Dr. Nestor described the ALA-PDT technique at the Masters of Pediatrics Conference in Miami. He is in private practice in Aventura, Fla., and is clinical associate professor of dermatology and cutaneous surgery, University of Miami School of Medicine, Miami.

"We use ALA-PDT primarily in patients with significant acne," he says. "We perform a series of three treatments, two to three weeks apart, and we start seeing results within the first two to three weeks. Some patients need more than three treatments. Those who get better but not clear can be treated again and with other light sources. We've had success with Levulan in these cases."

Levulan with blue light can be used successfully in patients with all skin types, he adds.

When treating cystic acne by ALA-PDT, Dr. Nestor uses the PhotoGenica V-Star Pulsed Dye Laser (Cynosure) at 595 nm followed by blue light.

"The pulsed dye laser has innate activity with acne," he says. "The effect is augmented by adding Levulan to the treated sites first. The short pulses activate the protoporphyrin IX, the photosensitive product that forms when Levulan is absorbed." Dr. Nestor recently obtained excellent results when he used the GentleWave LED photomodulation device run in the continuous mode for activation.
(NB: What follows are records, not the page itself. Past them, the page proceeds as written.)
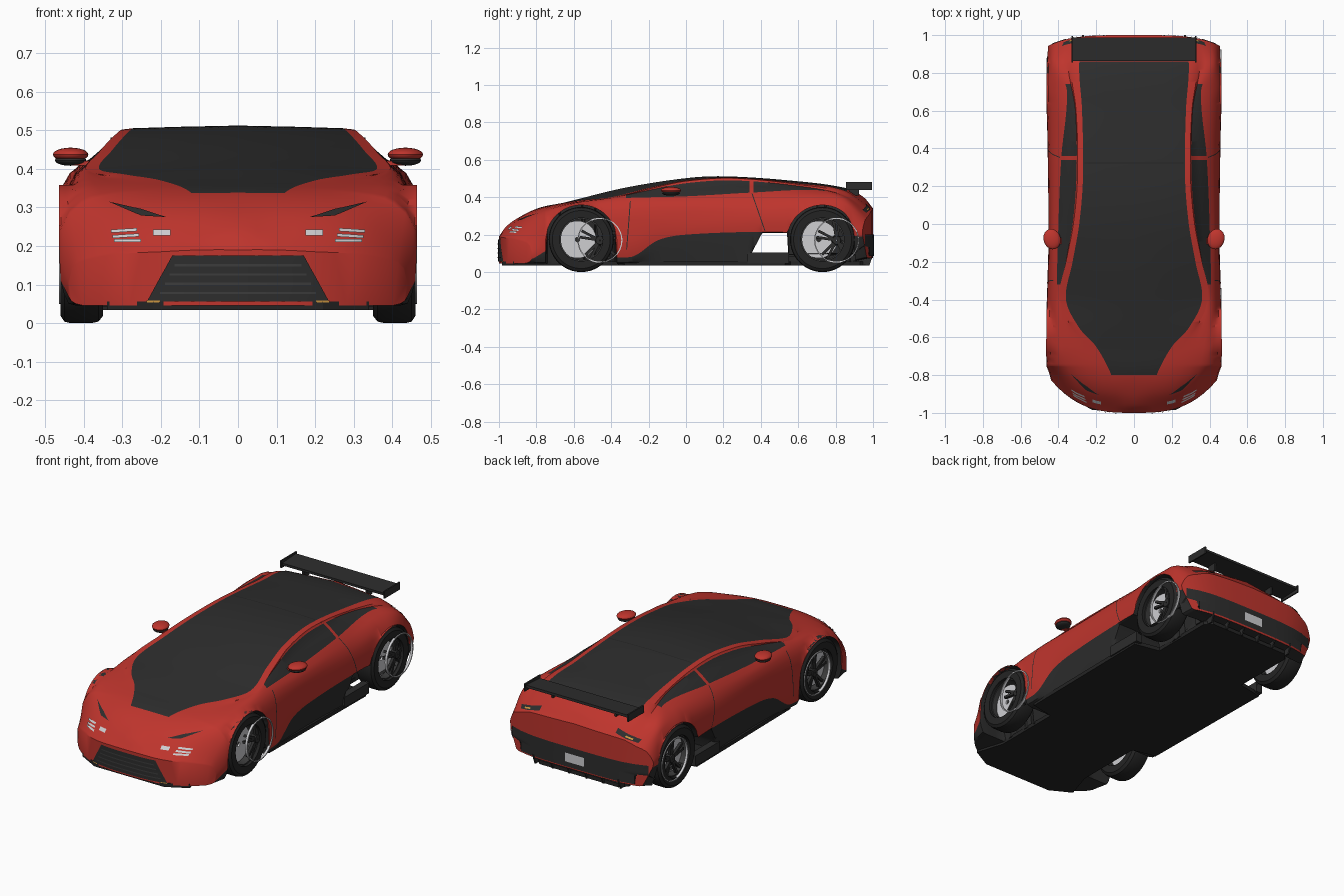
import bpy, bmesh, math
from mathutils import Vector, Matrix
from mathutils.bvhtree import BVHTree

if "Cube" in bpy.data.objects:
    bpy.data.objects.remove(bpy.data.objects["Cube"])


def material(name, *rgb):
    m = bpy.data.materials.new(name)
    m.use_nodes = True
    m.diffuse_color = (*rgb, 1)
    m.node_tree.nodes["Principled BSDF"].inputs["Base Color"].default_value = (*rgb, 1)
    return m


RED = material("red paint", .52, .035, .026)
DARK = material("dark glass and trim", .026, .026, .026)
RUBBER = material("black rubber", .018, .018, .018)
SLAT = material("slat grey", .045, .045, .045)
SILVER = material("silver", .62, .62, .64)
AMBER = material("amber", .6, .3, .05)


def finish(bm, name, mats, smooth=True):
    mesh = bpy.data.meshes.new(name)
    bm.to_mesh(mesh)
    bm.free()
    ob = bpy.data.objects.new(name, mesh)
    bpy.context.collection.objects.link(ob)
    for m in mats:
        mesh.materials.append(m)
    if smooth:
        bpy.ops.object.select_all(action='DESELECT')
        ob.select_set(True)
        bpy.context.view_layer.objects.active = ob
        bpy.ops.object.shade_smooth_by_angle(angle=math.radians(35))
    return ob


def spline(keys, t):
    """Smooth curve through keys of (t, a, b)."""
    def slope(i):
        a, b = keys[max(i - 1, 0)], keys[min(i + 1, len(keys) - 1)]
        return [(q - p) / (b[0] - a[0]) for p, q in zip(a[1:], b[1:])]
    i = max(k for k in range(len(keys) - 1) if keys[k][0] <= t + 1e-6 or k == 0)
    h = keys[i + 1][0] - keys[i][0]
    u = (t - keys[i][0]) / h
    return [(1 + 2 * u) * (1 - u) ** 2 * p + u * (1 - u) ** 2 * h * m
            + u * u * (3 - 2 * u) * q + u * u * (u - 1) * h * n
            for p, q, m, n in zip(keys[i][1:], keys[i + 1][1:], slope(i), slope(i + 1))]


def clamp(v):
    return max(0, min(1, v))


# Body: lengthwise rails (y, x, z), from the centre line round to the sill
centre = [(-1, 0, .19), (-.96, 0, .245), (-.88, 0, .3), (-.78, 0, .345), (-.65, 0, .372), (-.33, 0, .45),
          (0, 0, .502), (.2, 0, .512), (.55, 0, .49), (.85, 0, .45), (.95, 0, .4), (1, 0, .34)]
glass_edge = [(-1, .1, .19), (-.9, .1, .285), (-.8, .12, .337), (-.65, .2, .37), (-.55, .29, .385), (-.4, .36, .4),
              (-.2, .325, .45), (0, .29, .49), (.25, .27, .505), (.6, .275, .475), (.85, .29, .435), (1, .26, .33)]
pillar = [(-1, .2, .185), (-.9, .2, .28), (-.8, .24, .33), (-.65, .29, .365), (-.4, .385, .397), (-.2, .36, .437),
          (0, .325, .475), (.25, .305, .49), (.6, .31, .46), (.85, .35, .41), (1, .32, .32)]
belt = [(-1, .3, .18), (-.9, .31, .265), (-.8, .34, .315), (-.65, .37, .36), (-.4, .405, .392), (0, .4, .405),
        (.35, .385, .425), (.7, .355, .438), (.85, .4, .4), (1, .37, .3)]
shoulder = [(-1, .39, .165), (-.8, .4, .29), (-.65, .42, .345), (-.4, .435, .36), (.4, .435, .365),
            (.7, .435, .39), (.85, .44, .365), (1, .42, .28)]
flank = [(-1, .43, .14), (-.7, .46, .26), (0, .45, .28), (.4, .455, .29), (.75, .462, .28), (1, .45, .23)]
lower = [(-1, .44, .07), (-.75, .46, .11), (-.3, .455, .08), (-.15, .45, .17), (0, .45, .2),
         (.45, .455, .215), (.7, .46, .2), (1, .45, .19)]
sill = [(-1, .42, .05), (-.7, .44, .05), (0, .42, .045), (.8, .44, .05), (1, .4, .08)]
RAILS = [centre, glass_edge, pillar, belt, shoulder, flank, lower, sill]
WHEELS = {"front": -.56, "rear": .73}
ARCH = .19


def warped(x, y, z):
    """Round the nose and tail in plan."""
    a = min(1, abs(x) / .46)
    return x, y + .2 * a ** 3 * clamp((-.75 - y) / .25) - .06 * a ** 4 * clamp((y - .8) / .2) ** 2, z


def floor(x, y):
    """Lowest body height: wheel arches outboard, open side duct before the rear wheels."""
    for c in WHEELS.values():
        if x > .3 and abs(y - c) < ARCH - .001:
            return .168 + math.sqrt(ARCH ** 2 - (y - c) ** 2)
    return min(.21, .1 + 1.9 * (y - .35)) if .345 < y < .545 else 0


def section(y):
    cols = [(i, *spline(r, y)) for i, r in enumerate(RAILS)]
    pts = [spline(cols, k / 2) for k in range(15)]
    pts[0][0] = 0
    sx, sz = pts[-1]
    under = [(pts[j][0] / pts[10][0] * sx * .96, sz - .004) for j in range(10, -1, -1)]
    return [warped(x, y, max(z, floor(x, y))) for x, z in pts + under]


bm = bmesh.new()
stations = [-1 + .01 * k for k in range(201)]
rings = [[bm.verts.new(p) for p in section(y)] for y in stations]
for k in range(200):
    y, a, b = stations[k] + .005, rings[k], rings[k + 1]
    for i in range(25):
        f = bm.faces.new((a[i], a[i + 1], b[i + 1], b[i]))
        seg = i // 2
        windscreen = seg == 0 and -.8 < y < .86
        window = seg == 2 and -.32 < y < .74 and not .34 < y < .36
        f.material_index = int(windscreen or window or seg >= 6)
for r in (rings[0], rings[-1]):
    for j in range(10):
        bm.faces.new((r[j], r[j + 1], r[24 - j], r[25 - j]))
    bm.faces.new(r[10:16])
bmesh.ops.mirror(bm, geom=bm.verts[:] + bm.edges[:] + bm.faces[:], axis='X', merge_dist=1e-4)
bmesh.ops.recalc_face_normals(bm, faces=bm.faces[:])
SKIN = BVHTree.FromBMesh(bm)
finish(bm, "body_shell", [RED, DARK])


def prism(name, outline, lo, hi, mat, axis='Z'):
    """Extrude an outline along an axis; X outlines are (y, z), Z outlines are (x, y)."""
    bm = bmesh.new()
    put = (lambda p, h: (h, *p)) if axis == 'X' else (lambda p, h: (*p, h))
    a, b = [[bm.verts.new(put(p, h)) for p in outline] for h in (lo, hi)]
    bm.faces.new(a)
    bm.faces.new(b)
    for i in range(len(a)):
        j = (i + 1) % len(a)
        bm.faces.new((a[i], a[j], b[j], b[i]))
    bmesh.ops.recalc_face_normals(bm, faces=bm.faces[:])
    return finish(bm, name, [mat], False)


def panel(name, corners, mat, view='front', mirror=True, lift=.004):
    """Thin painted patch projected on the body; corners are (u, v) pairs in a loop."""
    place, ray = {'front': (lambda u, v: (u, -2, v), (0, 1, 0)), 'back': (lambda u, v: (u, 2, v), (0, -1, 0)),
                  'side': (lambda u, v: (2, u, v), (-1, 0, 0)), 'top': (lambda u, v: (u, v, 2), (0, 0, -1))}[view]
    a, b, c, d = [Vector(p) for p in corners]
    bm = bmesh.new()
    n = 12
    for s in ((1, -1) if mirror else (1,)):
        grid = {}
        for i in range(n + 1):
            for j in range(n + 1):
                p = a.lerp(b, i / n).lerp(d.lerp(c, i / n), j / n)
                hit, normal, *_ = SKIN.ray_cast(Vector(place(*p)), Vector(ray))
                if hit:
                    q = hit + normal * lift
                    grid[i, j] = bm.verts.new((q.x * s, q.y, q.z))
        look = Vector((ray[0] * s, ray[1], ray[2]))
        for i in range(n):
            for j in range(n):
                keys = [(i, j), (i + 1, j), (i + 1, j + 1), (i, j + 1)]
                if all(k in grid for k in keys):
                    f = bm.faces.new([grid[k] for k in keys])
                    f.normal_update()
                    if f.normal.dot(look) > 0:
                        f.normal_flip()
    return finish(bm, name, [mat])


def bar(name, u0, u1, v0, v1, mat, view='front', mirror=True, lift=.004, slant=0):
    return panel(name, [(u0, v0), (u1, v0 + slant), (u1, v1 + slant), (u0, v1)], mat, view, mirror, lift)


# Front details
panel("grille", [(-.235, .056), (.235, .056), (.17, .175), (-.17, .175)], DARK, mirror=False)
for k in range(4):
    w, z = .2 - .012 * k, .075 + .024 * k
    bar("grille_slat", -w, w, z, z + .006, SLAT, mirror=False, lift=.007)
bar("amber_marker", .2, .235, .054, .059, AMBER, lift=.007)
panel("headlight_slit", [(.185, .272), (.25, .276), (.335, .312), (.25, .293)], DARK)
for k in range(3):
    bar("lamp_strip", .25 + .005 * k, .32 + .004 * k, .208 + .014 * k, .216 + .014 * k, SILVER, slant=-.004 if k else 0)
bar("inner_lamp", .175, .22, .224, .24, SILVER)

# Rear details
bar("rear_bumper", -.43, .43, .085, .2, DARK, 'back', False)
bar("number_plate", -.06, .06, .115, .165, SILVER, 'back', False, .008)
panel("tail_lamp", [(.24, .345), (.37, .315), (.38, .33), (.24, .365)], DARK, 'back')
bar("tail_marker", .3, .34, .335, .341, AMBER, 'back', lift=.007, slant=-.01)

# Panel seams
panel("door_front_seam", [(-.32, .12), (-.315, .12), (-.295, .38), (-.3, .38)], DARK, 'side', lift=.002)
panel("door_rear_seam", [(.42, .22), (.425, .22), (.355, .42), (.35, .42)], DARK, 'side', lift=.002)
bar("roof_seam", -.3, .3, .32, .326, RUBBER, 'top', False, .002)


def box(name, loc, size, mat, rot=None):
    bm = bmesh.new()
    m = Matrix.Translation(loc) @ (rot or Matrix()) @ Matrix.Diagonal((*size, 1))
    bmesh.ops.create_cube(bm, size=1, matrix=m)
    return finish(bm, name, [mat], False)


def lathe(name, profile, x, y, z, side, mat):
    """Revolve a closed (radius, x) profile about the wheel axle."""
    bm = bmesh.new()
    n = 48
    loops = [[bm.verts.new((side * (x + px), y + r * math.cos(t * math.tau / n), z + r * math.sin(t * math.tau / n)))
              for r, px in profile] for t in range(n)]
    for t in range(n):
        a, b = loops[t], loops[(t + 1) % n]
        for i in range(len(a)):
            j = (i + 1) % len(a)
            bm.faces.new((a[i], a[j], b[j], b[i]))
    bmesh.ops.recalc_face_normals(bm, faces=bm.faces[:])
    return finish(bm, name, [mat])


# Underfloor, splitter and side skirts
half = [(.22, -.985), (.34, -.92), (.29, -.76), (.29, -.36), (.43, -.33), (.44, .53), (.29, .56), (.29, .93), (.25, .97)]
prism("underfloor", half + [(-x, y) for x, y in reversed(half)], .034, .056, RUBBER)
for s in (1, -1):
    box("skirt_block", (s * .425, .44, .075), (.04, .22, .06), DARK)

# Wheels, with the rims set off towards the tail
TYRE = [(.115, 0), (.155, 0), (.17, .012), (.174, .03), (.174, .085), (.17, .1), (.155, .11), (.115, .108)]
for end, y in WHEELS.items():
    for side, shift in ((1, .1 if end == "front" else .075), (-1, .03)):
        lathe(end + "_tyre", TYRE, .35, y, .174, side, RUBBER)
        lathe(end + "_brake_disc", [(.012, .05), (.1, .05), (.1, .06), (.012, .06)], .35, y - .02, .174, side, SILVER)
        lathe(end + "_rim_barrel", [(.109, .02), (.116, .02), (.116, .09), (.109, .09)], .35, y, .174, side, SLAT)
        ry, rz = y + shift, .17
        lathe(end + "_rim_ring", [(.114, .1), (.12, .1), (.12, .114), (.114, .114)], .35, ry, rz, side, SILVER)
        lathe(end + "_hub", [(.003, .07), (.028, .07), (.022, .098), (.003, .098)], .35, ry, rz, side, DARK)
        for k in range(10):
            turn = Matrix.Rotation((k // 2) * math.tau / 5 + (.16 if k % 2 else -.16), 4, 'X')
            c = Vector((side * .435, ry, rz)) + turn @ Vector((0, 0, .06))
            box(end + "_spoke", c, (.016, .014, .1), DARK, turn)

# Rear wing
box("wing_blade", (0, .925, .462), (.65, .125, .014), DARK, Matrix.Rotation(.06, 4, 'X'))
for s in (1, -1):
    box("wing_end_plate", (s * .327, .925, .46), (.008, .14, .042), DARK)
    box("wing_strut", (s * .2, .9, .435), (.012, .05, .05), DARK)

# Diffuser fins
for x in (-.27, -.16, -.055, .055, .16, .27):
    prism("diffuser_fin", [(.76, .05), (.98, .035), (1, .09), (.97, .12), (.76, .08)], x - .004, x + .004, DARK, 'X')

# Door mirrors
for s in (1, -1):
    for name, z, size, mat in (("mirror_cap", .437, (.045, .055, .018), RED), ("mirror_base", .422, (.04, .048, .014), DARK)):
        bm = bmesh.new()
        turn = Matrix.Rotation(s * -.3, 4, 'Z')
        bmesh.ops.create_uvsphere(bm, u_segments=20, v_segments=12, radius=1,
                                  matrix=Matrix.Translation((s * .434, -.08, z)) @ turn @ Matrix.Diagonal((*size, 1)))
        finish(bm, name, [mat])
    box("mirror_stalk", (s * .405, -.09, .415), (.05, .03, .012), RED)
"People can also use blue light, intense pulsed light or other light sources," he says. "The least expensive is the blue light."

Beware of generics Dr. Nestor says Levulan is approved by the U.S. Food and Drug Administration (for actinic keratoses, not specifically for acne) and has an "incredible" safety profile.

"Levulan is not the same as the generic 5-aminolevulinic acid that is advertised and sold by compounding pharmacies," he says. "Using compounded products is very risky because we don't know the activity or percentage concentration of 5-aminolevulinic acid," he says. "And these preparations have not been evaluated by the FDA."

Dr. Nestor says that patients usually pay out of pocket for acne treatments with ALA-PDT.

"Cost (to the patient) can range from $300 to $400 per treatment up to $1,000, depending on which device or combination of devices is used," he says. "Most dermatologists use microdermabrasion before putting on Levulan, and if we use microdermabrasion, Levulan, pulsed dye laser, then blue light, one treatment costs $1,000."

New uses loom Dr. Nestor sees many new uses for ALA-PDT on the horizon.

"We are seeing some very promising ALA-PDT data for skin conditions as diverse as skin cancer and actinic damage, keratosis pilaris, hidradenitis suppurativa, morphea, mycosis fungoides, possibly onychomycosis and white hair removal, as well as cosmetic enhancement," he says. "Considering that many of these conditions have no treatments that work well, this is exciting."

Disclosure: Dr. Nestor is a member of Dusa Pharmaceuticals' physician advisory board. His presentation was not funded by any organization.